Knowing that plumbing fixtures can be moved to any location in the bathroom space they are desired gives total creativity to the design. They don’t have to be moved from they are, but they don’t have to remain there either.
As far as the fixtures themselves are concerned, consider what is beneficial to have to serve those living in the home. Needs are subject to change, but let’s make our best guess at this based on what they are now and how they might change if that is a possibility or it is known. For instance, a tub with a shower or a tub and shower combination can be replaced with a roll-in (curbless) shower in a size appropriate for the space and the needs of those using it – with it being as large as desired, subject to the overall space constraints. The drain, water controls, and shower head(s) can be located as desired. A handheld or personal shower is quite popular now, and having this installed is a great idea – along with a hose long enough to reach the entire shower area, a bench or fold down seat on which to sit to use it, an on-off control on the wand or head, and a rest or cradle on which to hang it.
For the toilet, a comfort height toilet is often suggested, but this works best for taller individuals or those with difficulty in sitting. There are three sizes of toilets – standard (14-15″), higher (15-17″), and comfort height (17-19″). Some can be found higher, and the wall-hung tankless toilet can be mounted at any height and save floor space as well. There are models with bidet seats available, and these require a GFCI receptacle nearby.
The sink can be wall-mounted, pedestal, in a cabinet with a countertop (drop-in, integrated, or undermount), or on the counter (vessel). It can be a corner-mount also, and there can one or two of them.

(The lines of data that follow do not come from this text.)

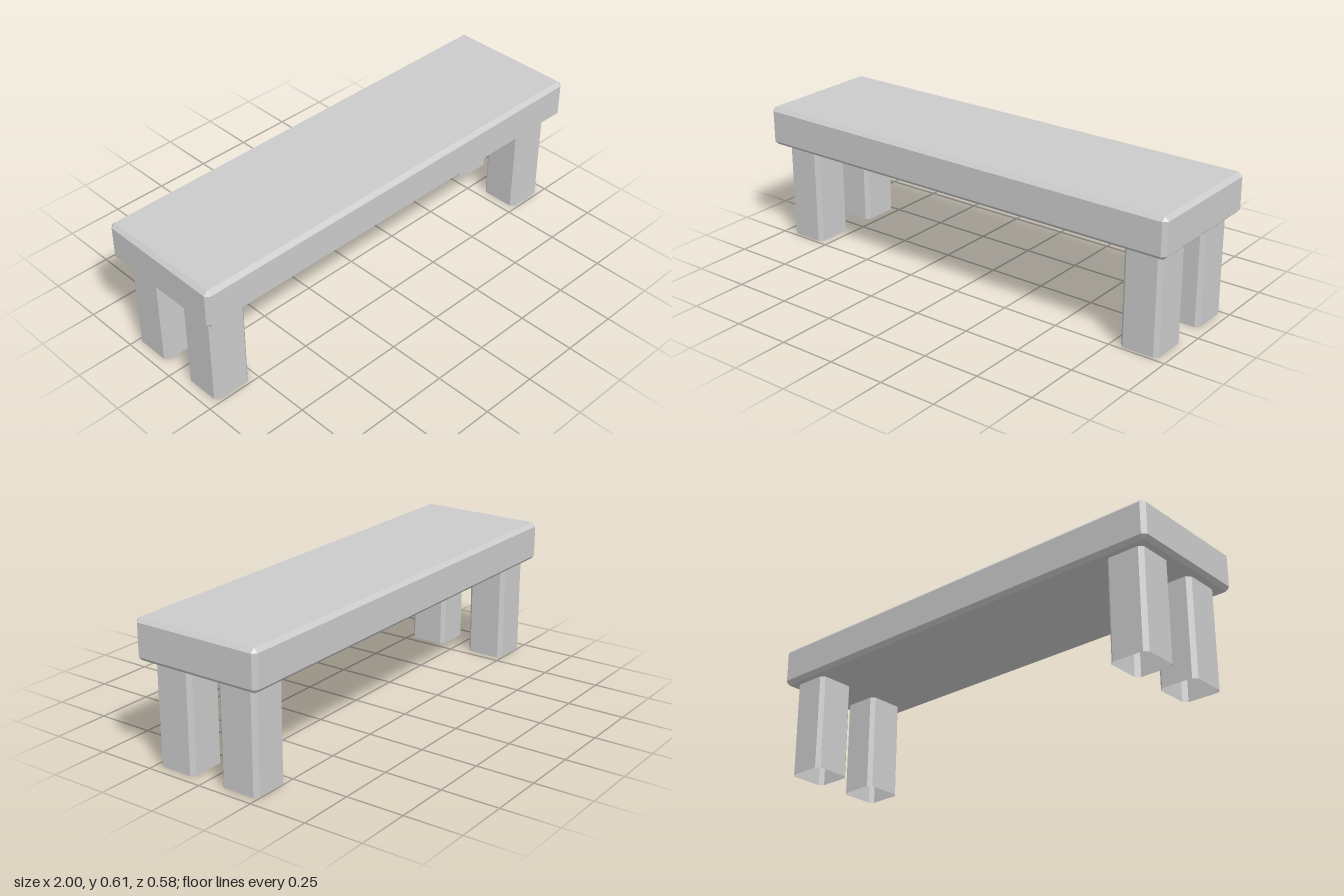
import * as THREE from 'three';
import { ConvexGeometry } from 'three/addons/geometries/ConvexGeometry.js';

const CHAMFER = 0.017;
const SEAT_BOTTOM = 0.433;
const SEAT_TOP = 0.605;

// Box with every edge cut by a flat chamfer
function chamferedBox(w, h, d, c) {
  const x = w / 2, y = h / 2, z = d / 2;
  const points = [];
  for (const sx of [-1, 1]) for (const sy of [-1, 1]) for (const sz of [-1, 1]) {
    points.push(
      new THREE.Vector3(sx * x, sy * (y - c), sz * (z - c)),
      new THREE.Vector3(sx * (x - c), sy * y, sz * (z - c)),
      new THREE.Vector3(sx * (x - c), sy * (y - c), sz * z)
    );
  }
  return new ConvexGeometry(points);
}

// Open-ended square post with chamfered upright edges
function chamferedPost(w, h, d, c) {
  const tube = new THREE.CylinderGeometry(1, 1, h, 8, 1, true, Math.PI / 8);
  const p = tube.attributes.position;
  for (let i = 0; i < p.count; i++) {
    const x = p.getX(i), z = p.getZ(i);
    const wide = Math.abs(x) > Math.abs(z);
    p.setX(i, Math.sign(x) * (wide ? w / 2 : w / 2 - c));
    p.setZ(i, Math.sign(z) * (wide ? d / 2 - c : d / 2));
  }
  const flat = tube.toNonIndexed();
  flat.computeVertexNormals();
  return flat;
}

export function createModel() {
  const bench = new THREE.Group();
  bench.name = 'bench';
  const material = new THREE.MeshStandardMaterial({ color: 0xcccccc, flatShading: true });
  const openMaterial = material.clone();
  openMaterial.side = THREE.DoubleSide;

  // Seat slab
  const seat = new THREE.Mesh(chamferedBox(2, SEAT_TOP - SEAT_BOTTOM, 0.58, CHAMFER), material);
  seat.name = 'seat';
  seat.position.y = (SEAT_TOP + SEAT_BOTTOM) / 2;
  bench.add(seat);

  // Four hollow legs, open at the foot
  const legGeometry = chamferedPost(0.17, SEAT_BOTTOM, 0.176, CHAMFER);
  for (const [side, x] of [['Right', -0.869], ['Left', 0.874]]) {
    for (const [end, z] of [['front', 0.15], ['back', -0.16]]) {
      const leg = new THREE.Mesh(legGeometry, openMaterial);
      leg.name = `${end}${side}Leg`;
      leg.position.set(x, SEAT_BOTTOM / 2, z);
      bench.add(leg);
    }
  }
  return bench;
}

There are many other considerations for the bath (doorways, shower enclosures, type of flooring, wall tile, grab bars, drain systems, outlets, sitdown space, mirrors, and more) depending on personal needs, budget, and how extensive of a renovation is desired. Working with the three main fixtures in the bathroom is the place to start, and the project can branch out from there.